B. Remand And Review Procedures
As explained above, Sonn is entitled to amend her complaint so as to join Fran Mahon as a defendant in lieu of the previously named Diane "Doe." By virtue of that amendment, this court no longer has subject matter jurisdiction, and the action must therefore again be remanded to the Supreme Court of State of New York, Kings County. See 28 U.S.C. § 1447(c).
A district court's order to remand an action to state court "is not reviewable on appeal or otherwise ...." Id. § 1447(d). However, for the reasons explained below, I will stay the order of remand for a sufficient time to allow Wal-Mart to lodge any objections it may have to this decision with the district judge assigned to this case.

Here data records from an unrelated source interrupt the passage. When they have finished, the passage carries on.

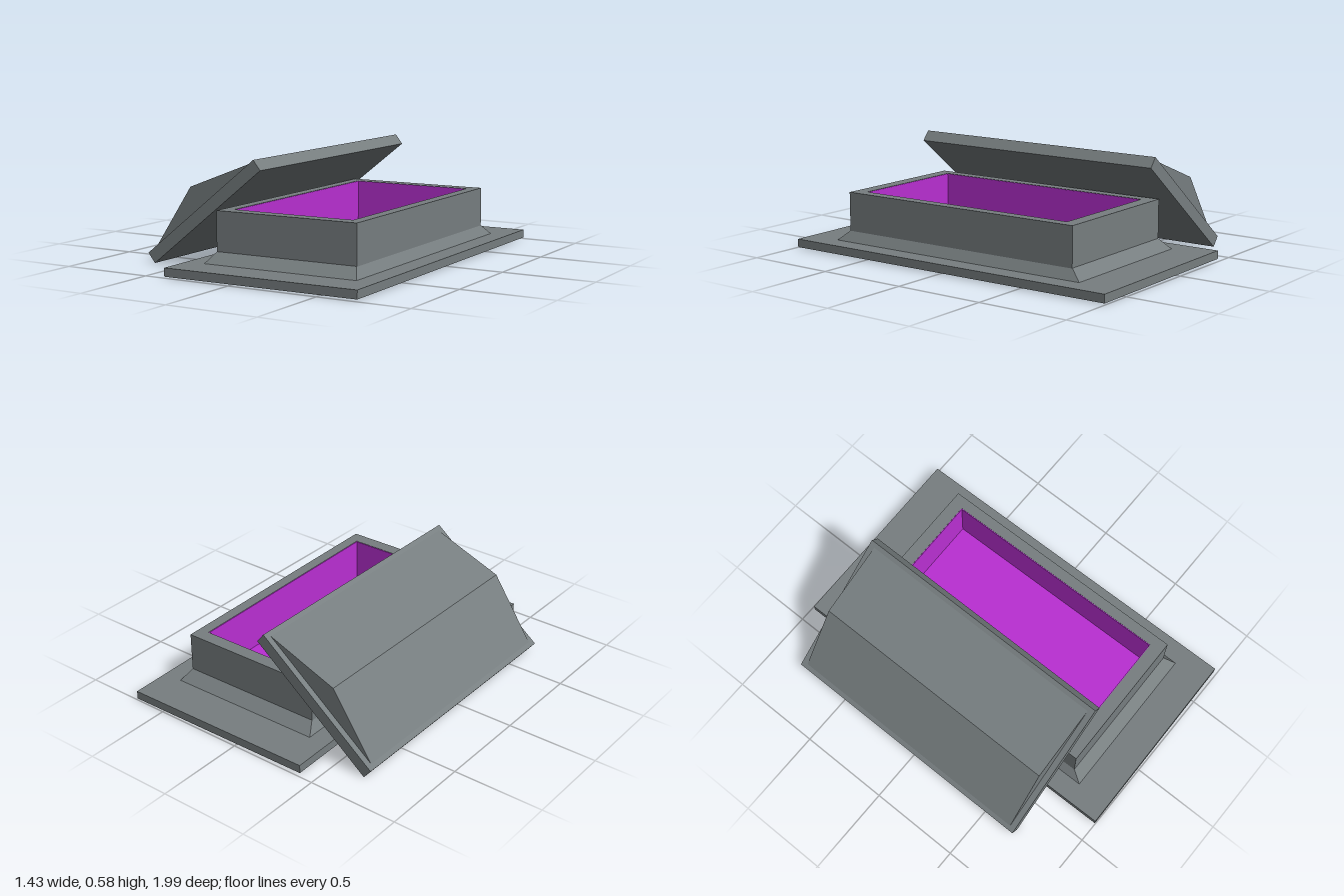
import * as THREE from 'three';

const stone = new THREE.MeshStandardMaterial({ color: 0x777e80 });
stone.name = 'grey stone';
const purple = new THREE.MeshStandardMaterial({ color: 0xb92fd2 });
purple.name = 'purple lining';

function add(parent, name, geometry, material, x = 0, y = 0, z = 0) {
  const mesh = new THREE.Mesh(geometry, material);
  mesh.name = name;
  mesh.position.set(x, y, z);
  parent.add(mesh);
  return mesh;
}

const box = (w, h, d) => new THREE.BoxGeometry(w, h, d);

// Rectangle outline centred on the origin
function rectangle(path, w, d) {
  path.moveTo(-w / 2, -d / 2);
  path.lineTo(w / 2, -d / 2);
  path.lineTo(w / 2, d / 2);
  path.lineTo(-w / 2, d / 2);
  path.closePath();
  return path;
}

export function createModel() {
  const model = new THREE.Group();
  model.name = 'openTomb';

  // Tomb body, turned very slightly on the ground
  const tomb = new THREE.Group();
  tomb.name = 'tomb';
  tomb.position.set(0.149, 0, 0);
  tomb.rotation.y = 0.0137;
  model.add(tomb);

  add(tomb, 'basePlate', box(1.097, 0.045, 1.98), stone, 0, 0.0315, 0);

  // Sloped skirt: an open four-sided frustum with flat faces
  const skirt = new THREE.CylinderGeometry(
    Math.SQRT1_2 * 0.918, Math.SQRT1_2, 0.056, 4, 1, true, Math.PI / 4
  ).toNonIndexed();
  skirt.scale(0.88, 1, 1.575);
  skirt.computeVertexNormals();
  add(tomb, 'skirt', skirt, stone, 0, 0.081, 0.0125);

  // Hollow chest walls
  const W = 0.81, D = 1.445, innerW = 0.69, innerD = 1.3, floorY = 0.054, rimY = 0.32;
  const outline = rectangle(new THREE.Shape(), W, D);
  outline.holes.push(rectangle(new THREE.Path(), innerW, innerD));
  const walls = new THREE.ExtrudeGeometry(outline, { depth: rimY - floorY, bevelEnabled: false });
  walls.rotateX(-Math.PI / 2);
  add(tomb, 'chestWalls', walls, stone, 0, floorY, 0.0125);

  // Purple lining panels inside the chest
  const t = 0.004, h = rimY - floorY - 0.002, midY = floorY + h / 2;
  add(tomb, 'liningFloor', box(innerW, t, innerD), purple, 0, floorY + t / 2, 0.0125);
  for (const s of [-1, 1]) {
    add(tomb, 'liningSide', box(t, h, innerD), purple, s * (innerW - t) / 2, midY, 0.0125);
    add(tomb, 'liningEnd', box(innerW, h, t), purple, 0, midY, 0.0125 + s * (innerD - t) / 2);
  }

  // Lid leaning against the chest, one long edge on the ground
  const lid = new THREE.Group();
  lid.name = 'lid';
  lid.position.set(-0.675, 0.002, -0.0575);
  lid.rotation.z = 0.673;
  model.add(lid);

  const L = 0.85, thick = 0.066, inset = 0.027;
  add(lid, 'lidSlab', box(L, thick, 1.505), stone, L / 2, thick / 2, 0);

  // Gabled top of the lid
  const gable = new THREE.Shape();
  gable.moveTo(inset, thick);
  gable.lineTo(L - inset, thick);
  gable.lineTo(L / 2, 0.192);
  gable.closePath();
  const gableGeometry = new THREE.ExtrudeGeometry(gable, { depth: 1.44, bevelEnabled: false });
  add(lid, 'lidGable', gableGeometry, stone, 0, 0, -0.72);

  return model;
}
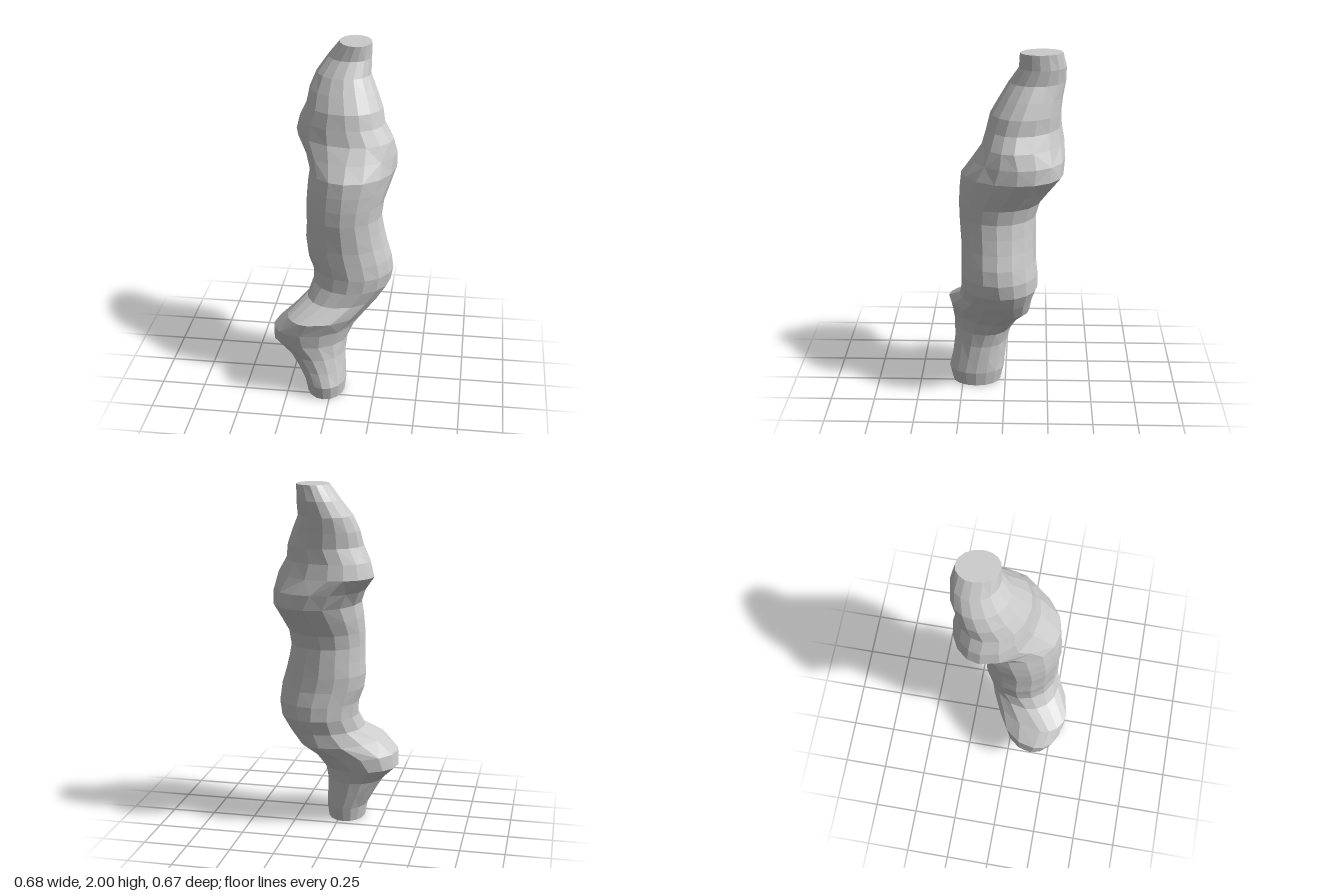
import * as THREE from 'three';

// Evenly spaced sections from bottom to top:
// [left x, right x, back z, front z, diagonal skew]
const SECTIONS = [
  [-0.14, 0.075, 0.03, 0.31, 0], [-0.155, 0.085, 0.01, 0.33, 0],
  [-0.2, 0.08, 0, 0.31, 0], [-0.25, 0.075, -0.01, 0.3, 0.05],
  [-0.34, 0.085, -0.04, 0.305, 0.12], [-0.335, 0.13, -0.08, 0.32, 0.28],
  [-0.25, 0.205, -0.14, 0.335, 0.42], [-0.15, 0.27, -0.155, 0.26, 0.2],
  [-0.12, 0.32, -0.185, 0.245, 0.05], [-0.125, 0.335, -0.185, 0.245, 0],
  [-0.155, 0.325, -0.175, 0.245, 0], [-0.165, 0.3, -0.175, 0.245, 0],
  [-0.16, 0.28, -0.175, 0.25, 0], [-0.16, 0.265, -0.175, 0.255, 0],
  [-0.16, 0.275, -0.2, 0.255, 0], [-0.155, 0.305, -0.26, 0.25, 0.05],
  [-0.145, 0.335, -0.32, 0.24, 0.1], [-0.18, 0.335, -0.33, 0.18, 0],
  [-0.24, 0.315, -0.325, 0.125, -0.2], [-0.22, 0.265, -0.31, 0.1, -0.18],
  [-0.18, 0.25, -0.305, 0.08, -0.1], [-0.165, 0.215, -0.315, 0.03, -0.1],
  [-0.13, 0.175, -0.33, -0.02, -0.1], [-0.07, 0.175, -0.33, -0.075, -0.1],
  [-0.005, 0.175, -0.31, -0.08, -0.1],
];
const QUARTER = 4;
const SIDES = QUARTER * 4;

// Closed ring of four quarter arcs joining the left, front, right and back extremes
function ring([x0, x1, z0, z1, skew]) {
  const cx = (x0 + x1) / 2, cz = (z0 + z1) / 2;
  const dx = skew * (x1 - x0) / 2, dz = skew * (z1 - z0) / 2;
  const extremes = [[x0, cz + dz], [cx - dx, z1], [x1, cz - dz], [cx + dx, z0]];
  const points = [];
  for (let q = 0; q < 4; q++) {
    const a = extremes[q], b = extremes[(q + 1) % 4];
    // Centre of this quarter arc
    const ox = q % 2 ? a[0] : b[0], oz = q % 2 ? b[1] : a[1];
    for (let i = 0; i < QUARTER; i++) {
      const t = (i / QUARTER) * Math.PI / 2;
      const c = Math.cos(t), s = Math.sin(t);
      points.push([ox + (a[0] - ox) * c + (b[0] - ox) * s, oz + (a[1] - oz) * c + (b[1] - oz) * s]);
    }
  }
  return points;
}

function trunkGeometry() {
  const positions = [], indices = [];
  const last = SECTIONS.length - 1;
  SECTIONS.forEach((section, j) => {
    for (const [x, z] of ring(section)) positions.push(x, (2 * j) / last, z);
  });
  // Skin between neighbouring rings
  for (let j = 0; j < last; j++) {
    for (let i = 0; i < SIDES; i++) {
      const a = j * SIDES + i, b = j * SIDES + (i + 1) % SIDES;
      const c = b + SIDES, d = a + SIDES;
      if ((i + j) % 2) indices.push(a, b, c, a, c, d);
      else indices.push(a, b, d, b, c, d);
    }
  }
  // Flat end caps
  for (let i = 1; i < SIDES - 1; i++) {
    const top = last * SIDES;
    indices.push(0, i + 1, i, top, top + i, top + i + 1);
  }
  const geometry = new THREE.BufferGeometry();
  geometry.setAttribute('position', new THREE.Float32BufferAttribute(positions, 3));
  geometry.setIndex(indices);
  geometry.computeVertexNormals();
  return geometry;
}

export function createModel() {
  const group = new THREE.Group();
  group.name = 'gnarledColumn';
  const material = new THREE.MeshStandardMaterial({ color: 0xcccccc, flatShading: true });
  const trunk = new THREE.Mesh(trunkGeometry(), material);
  trunk.name = 'trunk';
  group.add(trunk);
  return group;
}
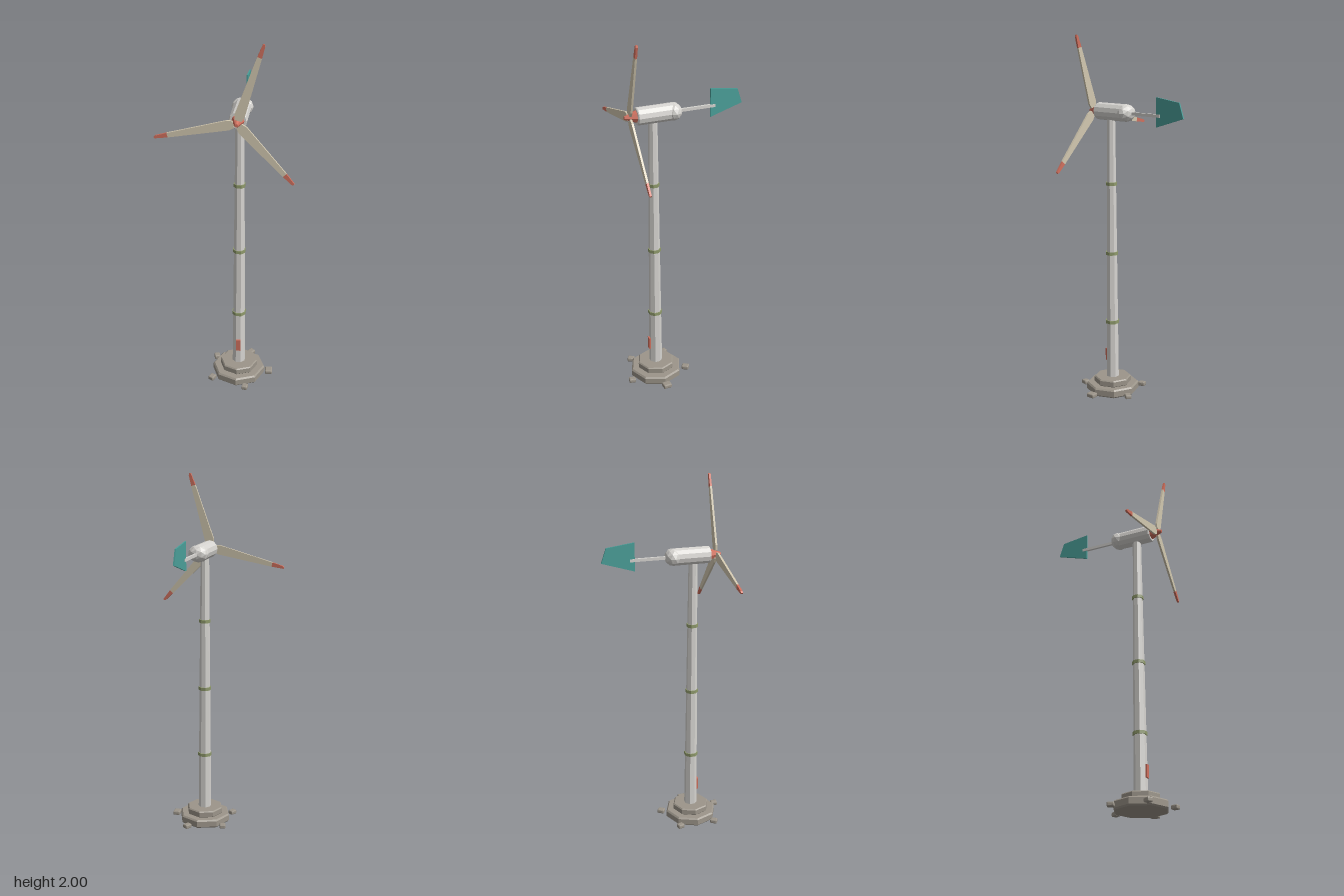
import * as THREE from 'three';
import { RoundedBoxGeometry } from 'three/addons/geometries/RoundedBoxGeometry.js';

const AX = 0.063, AZ = 0.157; // tower axis
const HUB_Y = 1.593;          // rotor axis height

export function createModel() {
  const model = new THREE.Group();
  const mat = (name, color) => {
    const m = new THREE.MeshStandardMaterial({ color, flatShading: true });
    m.name = name;
    return m;
  };
  const white = mat('pale grey paint', 0xd6d4d0);
  const stone = mat('stone', 0x9c958a);
  const cream = mat('cream blade', 0xd2c8b0);
  const red = mat('red', 0xd0705e);
  const teal = mat('teal', 0x4ba09a);
  const olive = mat('olive band', 0x8f9a6c);

  const add = (name, geo, material, x = 0, y = 0, z = 0, parent = model) => {
    const mesh = new THREE.Mesh(geo, material);
    mesh.name = name;
    mesh.position.set(x, y, z);
    parent.add(mesh);
    return mesh;
  };
  const lathe = (pts, sides) =>
    new THREE.LatheGeometry(pts.map(([r, y]) => new THREE.Vector2(r, y)), sides);
  const plate = (pts, depth) => {
    const shape = new THREE.Shape(pts.map(([x, y]) => new THREE.Vector2(x, y)));
    const geo = new THREE.ExtrudeGeometry(shape, { depth, bevelEnabled: false });
    return geo.translate(0, 0, -depth / 2);
  };

  // Stepped octagonal foundation with chamfered edges
  const slab = (r, y0, y1, c) =>
    lathe([[0, y0], [r - c, y0], [r, y0 + c], [r, y1 - c], [r - c, y1], [0, y1]], 8);
  add('lowerFoundation', slab(0.148, 0, 0.048, 0.008), stone, AX, 0, AZ);
  add('upperFoundation', slab(0.105, 0.046, 0.085, 0.006), stone, AX, 0, AZ);

  // Five loose stones around the foundation
  for (let i = 0; i < 5; i++) {
    const a = i * Math.PI * 2 / 5;
    const s = [1, 0.8, 0.82, 0.8, 0.85][i];
    const rock = add('rock', new RoundedBoxGeometry(0.041 * s, 0.024, 0.048 * s, 1, 0.006), stone,
      AX + 0.173 * Math.cos(a), 0.017, AZ + 0.173 * Math.sin(a));
    rock.rotation.y = [0.06, -0.15, -0.5, 0.3, -0.6][i];
  }

  // Tapered tower, flat side to the front
  const rBase = 0.037, rTop = 0.024, yBase = 0.08, yTop = 1.565;
  const tower = add('tower', new THREE.CylinderGeometry(rTop, rBase, yTop - yBase, 8), white,
    AX, (yBase + yTop) / 2, AZ);
  tower.rotation.y = Math.PI / 8;
  for (const y of [0.41, 0.808, 1.2]) {
    const r = rBase + (rTop - rBase) * (y - yBase) / (yTop - yBase) + 0.005;
    const band = add('towerBand', new THREE.CylinderGeometry(r, r, 0.018, 8), olive, AX, y, AZ);
    band.rotation.y = Math.PI / 8;
  }
  add('door', new THREE.BoxGeometry(0.026, 0.07, 0.012), red, AX, 0.205, AZ + 0.036);

  // Nacelle body with faceted rear dome
  const nacelle = add('nacelle', lathe([[0, 0.045], [0.047, 0.045], [0.047, 0.243],
    [0.043, 0.248], [0, 0.248]], 12), white, AX, HUB_Y, 0);
  nacelle.rotation.x = Math.PI / 2;
  const dome = add('nacelleDome', new THREE.IcosahedronGeometry(0.05, 1), white, AX, HUB_Y, 0.045);
  dome.scale.set(1.15, 0.95, 0.9);

  // Tail boom and vane
  add('tailBoom', new THREE.BoxGeometry(0.013, 0.016, 0.21), white, AX, 1.592, -0.085);
  const vane = add('tailVane', plate([[0.164, 1.688], [0.164, 1.532], [0.344, 1.588],
    [0.317, 1.668]], 0.008), teal, AX, 0, 0);
  vane.rotation.y = Math.PI / 2;

  // Rotor: nose cone and three blades with painted tips
  const rotor = new THREE.Group();
  rotor.name = 'rotor';
  rotor.position.set(AX, HUB_Y, 0.284);
  model.add(rotor);
  const nose = add('noseCone', lathe([[0, -0.038], [0.034, -0.038], [0.017, 0.004],
    [0.009, 0.027], [0, 0.027]], 8), red, 0, 0, 0, rotor);
  nose.rotation.x = Math.PI / 2;

  const bladeGeo = plate([[0.018, -0.018], [0.045, -0.026], [0.358, -0.012],
    [0.358, 0.012], [0.045, 0.026], [0.018, 0.018]], 0.011);
  const tipGeo = plate([[0.358, -0.012], [0.418, -0.008], [0.428, -0.002],
    [0.425, 0.006], [0.358, 0.012]], 0.011);
  for (let i = 0; i < 3; i++) {
    const blade = new THREE.Group();
    blade.name = 'blade';
    blade.rotation.z = THREE.MathUtils.degToRad(72.5 + i * 120);
    rotor.add(blade);
    add('bladePanel', bladeGeo, cream, 0, 0, 0, blade);
    add('bladeTip', tipGeo, red, 0, 0, 0, blade);
  }
  return model;
}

My authority as a magistrate judge to enter an order remanding the case to state court derives from 28 U.S.C. § 636(b)(1)(A). See Meier v. Premier Wine & Spirits, Inc., 371 F. Supp.2d 239, 241-44 (E.D.N.Y. 2005). The same statutory provision that empowers me to enter such an order, however, also allows a district judge to "reconsider any pretrial matter under this subparagraph ... where it has been shown that the magistrate judge's order is clearly erroneous or contrary to law." 28 U.S.C. § 636(b)(1)(A); see also Fed. R. Civ. P. 72(a). Courts in other jurisdictions have held that the more specific law pertinent to pretrial orders by magistrate judges controls. As a result, notwithstanding the removal statute's general proscription of appellate or other "review," a district judge may "reconsider" a magistrate judge's remand order if the latter is clearly erroneous or contrary to law. See, e.g., Robinson v. Cheetah Transp., 2006 WL 1453036 (W.D. La. May 17, 2006) (citing cases).
Wal-Mart will be denied the opportunity to seek such reconsideration if the remand I now order takes immediate effect. I therefore stay the order of remand sua sponte for a period of time sufficient for Wal-Mart to file any objections it may have. Under the pertinent rules, a stay until September 19, 2006, will accomplish that purpose. See Fed. R. Civ. P. 72(a) (requiring objections to a magistrate judge's order to be filed within 10 days); Fed. R. Civ. P. 6(a) (computation of time). Should Wal-Mart actually pursue such relief, it may of course apply to me or to the district judge for a further stay pending resolution of its objections.
For the reasons set forth above, I grant plaintiff Evelyn Sonn's motion to amend her complaint so as to join Fran Mahon as a defendant in lieu of the previously named Diane "Doe." As a result of that amendment, this court no longer has subject matter jurisdiction; I therefore respectfully direct the Clerk to enter an order remanding this case to the Supreme Court of State of New York, Kings County. Finally, in order to afford defendant Wal-Mart sufficient time to file a motion for reconsideration of this order by the assigned district judge, I stay this order until September 19, 2006.
JAMES ORENSTEIN U.S. Magistrate Judge